I was delighted to be given a Liebster Award by blogger TheBrontëSister. Liebster Awards are a kind of virtuous chain letter or Ponzi scheme for bloggers. The idea is you pick your five favorite sites with under 200 followers (which I do qualify for!) and give them the award. Now it’s my job to award other bloggers the Liebster, which I will do in due course.
Like any good chain letter, you need to pass on the rules which are as follows
1. Thank your Liebster Blog Award presenter on your blog
2. Link back to the blogger who presented the award to you
3. Copy and paste the blog award on your blog
4. Present the Liebster Blog Award to 5 blogs of 200 followers or less who you feel deserve to be noticed (see below)
5. Let them know they have been chosen by leaving a comment at their blog.
I shall certainly be awarding my Liebsters soon, but for now, thank you to Angela, the Bronte Sister.

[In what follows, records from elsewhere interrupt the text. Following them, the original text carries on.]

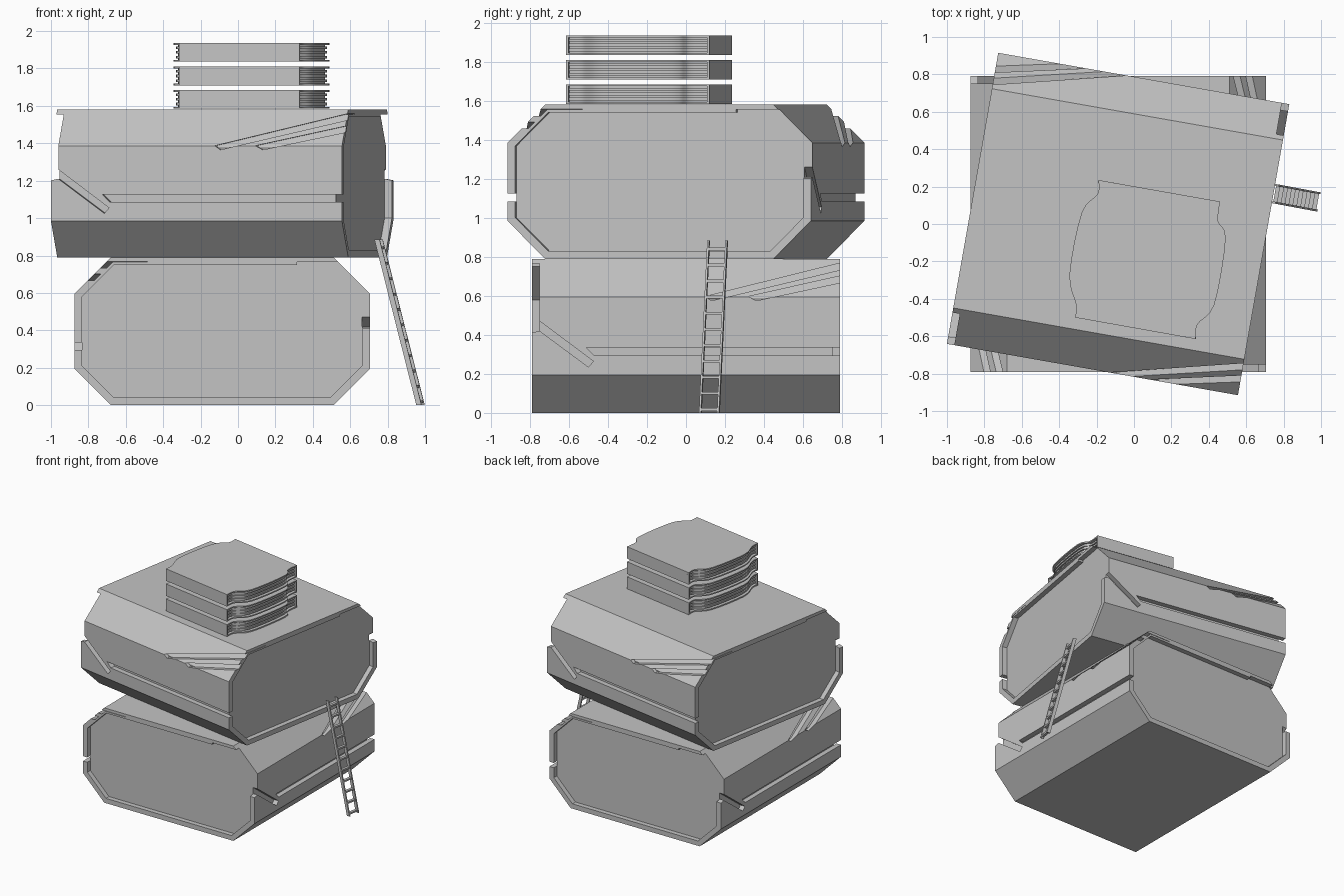
import bpy, bmesh, math
from mathutils import Vector, Matrix

if "Cube" in bpy.data.objects:
    bpy.data.objects.remove(bpy.data.objects["Cube"])

grey = bpy.data.materials.new("plain grey")
grey.use_nodes = True
grey.diffuse_color = (0.55, 0.55, 0.55, 1)
grey.node_tree.nodes["Principled BSDF"].inputs["Base Color"].default_value = (0.55, 0.55, 0.55, 1)


def prism(bm, pts, vec):
    """Extrude a closed outline along a vector."""
    geom = bmesh.new()
    face = geom.faces.new([geom.verts.new(p) for p in pts])
    new = bmesh.ops.extrude_face_region(geom, geom=[face])["geom"]
    bmesh.ops.translate(geom, vec=vec, verts=[v for v in new if isinstance(v, bmesh.types.BMVert)])
    bmesh.ops.recalc_face_normals(geom, faces=geom.faces)
    part = bpy.data.meshes.new("part")
    geom.to_mesh(part)
    geom.free()
    bm.from_mesh(part)
    bpy.data.meshes.remove(part)


def finish(name, bm):
    mesh = bpy.data.meshes.new(name)
    bm.to_mesh(mesh)
    bm.free()
    mesh.materials.append(grey)
    obj = bpy.data.objects.new(name, mesh)
    bpy.context.collection.objects.link(obj)
    return obj


def solid(name, pts, vec):
    bm = bmesh.new()
    prism(bm, pts, vec)
    return finish(name, bm)


def cut(obj, tool):
    """Subtract the tool, bake the result and drop the tool."""
    mod = obj.modifiers.new("cut", "BOOLEAN")
    mod.operation, mod.solver, mod.object = "DIFFERENCE", "EXACT", tool
    bpy.context.view_layer.update()
    deps = bpy.context.evaluated_depsgraph_get()
    mesh = bpy.data.meshes.new_from_object(obj.evaluated_get(deps))
    obj.modifiers.clear()
    obj.data = mesh
    bpy.data.objects.remove(tool)


# Chamfered box body
W, H, C, CX = 0.79, 0.79, 0.195, -0.085
RIM = 0.04


def octagon(inset, y):
    w, h, c = W - inset, H / 2 - inset, C - 0.586 * inset
    quarter = [(w, h - c), (w - c, h)]
    half = quarter + [(-x, z) for x, z in reversed(quarter)]
    return [(x, y, z + H / 2) for x, z in half + [(-x, -z) for x, z in half]]


body = solid("lower_box", octagon(0, -W), (0, 2 * W, 0))

# Recessed end panels
for y in (-W - 0.1, W - RIM):
    cut(body, solid("recess", octagon(RIM, y), (0, RIM + 0.06 if y > 0 else 0.1 + RIM, 0)))

# Surface channels as (y, z) outlines with a depth, repeated on the opposite side
channels = [
    ([(-0.51, 0.335), (-0.47, 0.295), (0.85, 0.295), (0.85, 0.335)], 0.041),
    ([(-0.85, 0.40), (-0.75, 0.42), (-0.5, 0.235), (-0.475, 0.265),
      (-0.75, 0.47), (-0.75, 0.765), (-0.85, 0.765)], 0.041),
    ([(0.10, 0.597), (0.13, 0.575), (0.85, 0.747), (0.85, 0.783)], 0.025),
    ([(0.32, 0.597), (0.36, 0.575), (0.85, 0.68), (0.85, 0.715)], 0.025),
]
for side in (1, -1):
    for outline, depth in channels:
        tool = solid("channel", [(0.4 * side, y * side, z) for y, z in outline], (0.6 * side, 0, 0))
        cut(tool, solid("channel_floor", octagon(depth, -1), (0, 2, 0)))
        cut(body, tool)
body.location.x = CX

upper = bpy.data.objects.new("upper_box", body.data.copy())
upper.data.name = "upper_box"
upper.location = (CX, 0, H)
upper.rotation_euler.z = math.radians(-100)
bpy.context.collection.objects.link(upper)

# Directions shared by the turned parts
turn = Matrix.Rotation(math.radians(-10), 3, "Z")
U, V = turn @ Vector((1, 0, 0)), turn @ Vector((0, 1, 0))


def curve(points, steps=4):
    """Smooth curve through a few points."""
    p = [Vector((x, y, 0)) for x, y in points]
    p = [p[0]] + p + [p[-1]]
    out = []
    for a, b, c, d in zip(p, p[1:], p[2:], p[3:]):
        for i in range(steps):
            t = i / steps
            out.append(0.5 * (2 * b + (c - a) * t + (2 * a - 5 * b + 4 * c - d) * t ** 2
                              + (3 * b - a - 3 * c + d) * t ** 3))
    return out + [p[-1]]


# Stack of wavy-sided slabs
right = curve([(0.46, 0.12), (0.45, 0.015), (0.49, -0.08), (0.43, -0.43), (0.34, -0.535), (0.33, -0.615)])
left = curve([(-0.315, -0.50), (-0.31, -0.43), (-0.345, -0.27), (-0.28, 0.06), (-0.195, 0.16), (-0.19, 0.235)])


def slab_layer(bm, inset, z, height):
    pts = [p - U * inset for p in right] + [p + U * inset for p in left]
    prism(bm, [p + Vector((0, 0, z)) for p in pts], (0, 0, height))


T = 0.1
for name, z in (("bottom_slab", 2 * H + 0.005), ("middle_slab", 1.71), ("top_slab", 1.836)):
    bm = bmesh.new()
    for dz in (0, T - 0.01):
        slab_layer(bm, 0, z + dz, 0.01)
    slab_layer(bm, 0.025, z + 0.01, T - 0.02)
    for k in (1, 2, 3):
        slab_layer(bm, 0.014, z + k * T / 4 - 0.007, 0.014)
    for a, b, inward in ((left[0], right[-1], V), (left[-1], right[0], -V)):
        edge = [a, b, b + inward * 0.012, a + inward * 0.012]
        prism(bm, [p + Vector((0, 0, z + 0.01)) for p in edge], (0, 0, T - 0.02))
    slab = finish(name, bm)
    bpy.ops.object.select_all(action="DESELECT")
    slab.select_set(True)
    bpy.context.view_layer.objects.active = slab
    bpy.ops.object.shade_smooth_by_angle(angle=math.radians(30))

# Leaning ladder
foot, head = Vector((0.976, 0.12, 0)), Vector((0.752, 0.162, 0.885))
bm = bmesh.new()
for s in (-1, 1):
    off = V * (0.047 * s - 0.005)
    rail = [foot - U * 0.014, foot + U * 0.014, head + U * 0.014, head - U * 0.014]
    prism(bm, [p + off for p in rail], V * 0.01)
rungs = 11
for i in range(rungs):
    mid = foot.lerp(head, 0.02 + 0.93 * i / (rungs - 1))
    up = Vector((0, 0, 0.007))
    rung = [mid - U * 0.011 - up, mid + U * 0.011 - up, mid + U * 0.011 + up, mid - U * 0.011 + up]
    prism(bm, [p - V * 0.05 for p in rung], V * 0.1)
finish("ladder", bm)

This is the fun side of blogging and tweeting, something I would do a lot more of if only I could spare the time. It’s a thrill to connect up with people from so many backgrounds all over the world. Some, such as The Bronte Sister, you establish a lasting connection with, but others I bump into on Twitter or through a forum post or comment, and have a brief chat and worthwhile connection, and then never come across again. I like both of these models, which is why I sometimes follow semi-random people on my Twitter account. Why follow only people with the same interests as yourself?
I was thinking this morning about the Liebster and all this social networking and it reminded me of a thrill I had at university where I also chatted with someone from a different background. This was shortly before the world wide web was invented. There were no such things as internet browsers; the internet certainly existed but it was essentially a NATO military system that academic networks hooked into… such as Aston University where I studied. You could chat with people. Either they were people in the UK academic network (ie your student friends) or they were US military personnel. At the time, it was massively exciting to think I could chat to someone in the USA, and probably at some secret underground military base.

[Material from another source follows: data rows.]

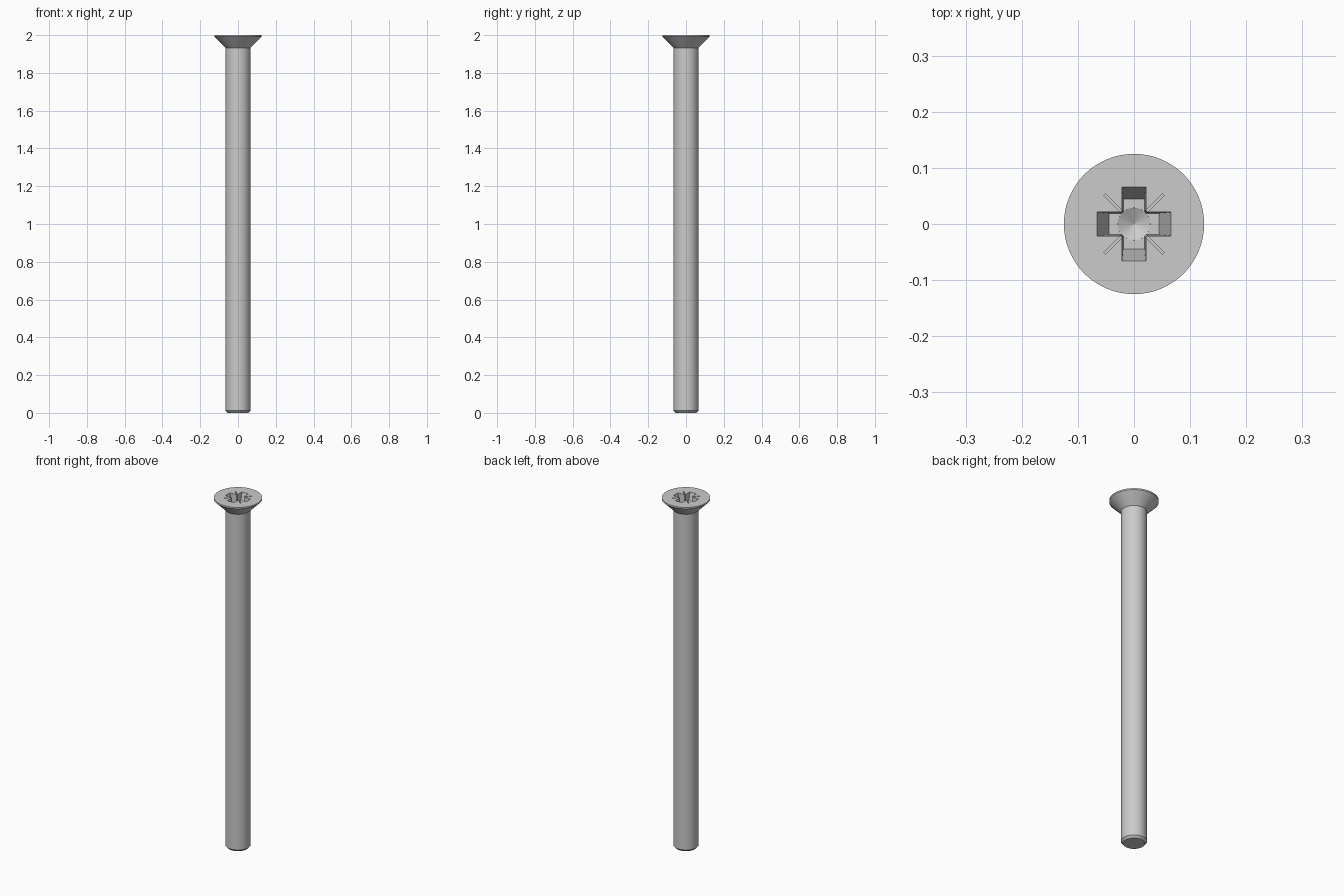
import bpy, bmesh
from math import cos, sin, pi
from mathutils import Matrix

if "Cube" in bpy.data.objects:
    bpy.data.objects.remove(bpy.data.objects["Cube"])

SEGS = 64


def make_object(name, bm):
    bmesh.ops.recalc_face_normals(bm, faces=bm.faces)
    mesh = bpy.data.meshes.new(name)
    bm.to_mesh(mesh)
    bm.free()
    obj = bpy.data.objects.new(name, mesh)
    bpy.context.collection.objects.link(obj)
    return obj


def loft(name, rings):
    """Solid through a stack of point rings, capped at both ends."""
    bm = bmesh.new()
    loops = [[bm.verts.new(p) for p in ring] for ring in rings]
    for a, b in zip(loops, loops[1:]):
        n = len(a)
        for i in range(n):
            j = (i + 1) % n
            bm.faces.new((a[i], a[j], b[j], b[i]))
    bm.faces.new(loops[0])
    bm.faces.new(loops[-1])
    return make_object(name, bm)


def circle(r, z, n=SEGS):
    return [(r * cos(2 * pi * i / n), r * sin(2 * pi * i / n), z) for i in range(n)]


def rect(x, y, z, cx=0):
    return [(cx - x, -y, z), (cx + x, -y, z), (cx + x, y, z), (cx - x, y, z)]


# Countersunk head, shank and chamfered tip in one turned profile
screw = loft("countersunk_screw", [circle(r, z) for r, z in (
    (0.055, 0), (0.066, 0.012), (0.066, 1.933), (0.125, 1.992), (0.125, 2.0))])

cutters = []
# Two crossed tapered slots
for k in range(2):
    slot = loft("recess_slot", [rect(0.045, 0.019, 1.915), rect(0.0685, 0.0213, 2.01)])
    slot.data.transform(Matrix.Rotation(k * pi / 2, 4, 'Z'))
    cutters.append(slot)
# Round core with a conical bottom
cutters.append(loft("recess_core", [circle(r, z, 32) for r, z in (
    (0.0005, 1.898), (0.029, 1.913), (0.0325, 2.01))]))
# Four shallow diagonal marks
for k in range(4):
    mark = loft("recess_mark", [rect(0.025, 0.0025, 1.992, 0.049),
                                rect(0.025, 0.0025, 2.01, 0.049)])
    mark.data.transform(Matrix.Rotation(pi / 4 + k * pi / 2, 4, 'Z'))
    cutters.append(mark)

# Cut the drive recess
bpy.context.view_layer.objects.active = screw
screw.select_set(True)
for cutter in cutters:
    cutter.hide_render = True
    mod = screw.modifiers.new("cut", 'BOOLEAN')
    mod.operation = 'DIFFERENCE'
    mod.solver = 'EXACT'
    mod.object = cutter
    bpy.ops.object.modifier_apply(modifier=mod.name)
    bpy.data.objects.remove(cutter)

bpy.ops.object.shade_smooth_by_angle(angle=pi / 7)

Nowadays you can do that on your smartphone. When I was at Aston University in Birmingham, England, I remember at the time using a VT220 terminal in the library building to access a VAX minicomputer from which I would remotely log into the sexy Sun Sparcstation lab (the best bit there was that the Sparcs would be in use by a class but could simultaneously handle my remote login). The Sparcs would talk to a PAD hosted on another VAX cluster (Packet assembler/ disassembler). This would connect up through a satellite link to publicly visible internet nodes in the US (which were all military, I could never see US academic networks, though I guess they were there but private). Something like that, anyway. It all seemed very exciting at the time.

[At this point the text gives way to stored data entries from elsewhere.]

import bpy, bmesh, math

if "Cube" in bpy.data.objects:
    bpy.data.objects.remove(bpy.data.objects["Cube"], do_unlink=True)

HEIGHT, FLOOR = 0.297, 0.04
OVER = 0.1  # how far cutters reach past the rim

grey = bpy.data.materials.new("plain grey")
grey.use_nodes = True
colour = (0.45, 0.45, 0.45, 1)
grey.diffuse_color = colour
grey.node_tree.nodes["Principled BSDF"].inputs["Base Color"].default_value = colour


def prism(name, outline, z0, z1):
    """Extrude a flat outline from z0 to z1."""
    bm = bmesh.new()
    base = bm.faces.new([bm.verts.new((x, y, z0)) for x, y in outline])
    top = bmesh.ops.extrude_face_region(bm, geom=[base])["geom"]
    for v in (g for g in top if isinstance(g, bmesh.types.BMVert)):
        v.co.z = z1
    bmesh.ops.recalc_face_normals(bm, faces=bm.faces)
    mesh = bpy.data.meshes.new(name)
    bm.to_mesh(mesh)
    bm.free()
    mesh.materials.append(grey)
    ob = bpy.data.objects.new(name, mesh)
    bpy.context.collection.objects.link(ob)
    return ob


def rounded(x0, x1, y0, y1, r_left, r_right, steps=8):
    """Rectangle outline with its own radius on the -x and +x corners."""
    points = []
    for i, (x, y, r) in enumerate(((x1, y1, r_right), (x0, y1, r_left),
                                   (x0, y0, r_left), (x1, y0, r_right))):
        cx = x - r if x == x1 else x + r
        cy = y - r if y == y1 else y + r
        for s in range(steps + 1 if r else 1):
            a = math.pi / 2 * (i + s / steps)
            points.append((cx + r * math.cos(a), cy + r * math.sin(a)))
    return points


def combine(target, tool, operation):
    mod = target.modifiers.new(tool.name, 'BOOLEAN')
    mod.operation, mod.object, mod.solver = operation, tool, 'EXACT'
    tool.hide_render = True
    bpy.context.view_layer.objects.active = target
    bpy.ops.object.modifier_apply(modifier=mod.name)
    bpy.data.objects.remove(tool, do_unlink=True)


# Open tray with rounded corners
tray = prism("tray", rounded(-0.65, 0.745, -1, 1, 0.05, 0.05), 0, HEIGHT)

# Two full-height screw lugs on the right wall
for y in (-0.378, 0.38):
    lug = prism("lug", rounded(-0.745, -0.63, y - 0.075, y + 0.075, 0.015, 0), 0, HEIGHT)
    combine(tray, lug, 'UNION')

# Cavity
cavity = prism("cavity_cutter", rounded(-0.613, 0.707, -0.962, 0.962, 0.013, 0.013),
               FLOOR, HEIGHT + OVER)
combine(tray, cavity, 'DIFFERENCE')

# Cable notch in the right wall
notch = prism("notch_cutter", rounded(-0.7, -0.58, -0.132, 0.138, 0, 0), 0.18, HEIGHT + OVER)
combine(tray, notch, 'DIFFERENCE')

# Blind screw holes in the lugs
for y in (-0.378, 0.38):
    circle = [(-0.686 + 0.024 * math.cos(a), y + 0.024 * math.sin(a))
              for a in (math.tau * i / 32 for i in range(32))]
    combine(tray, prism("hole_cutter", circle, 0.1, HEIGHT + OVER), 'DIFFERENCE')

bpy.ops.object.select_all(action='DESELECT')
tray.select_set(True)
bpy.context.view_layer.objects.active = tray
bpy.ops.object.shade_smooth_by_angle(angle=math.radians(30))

Now it seems easy to connect up; the interest is in the communication and not the technology, which I guess is only for the best (although as an old tech-geek I can only admit that grudgingly).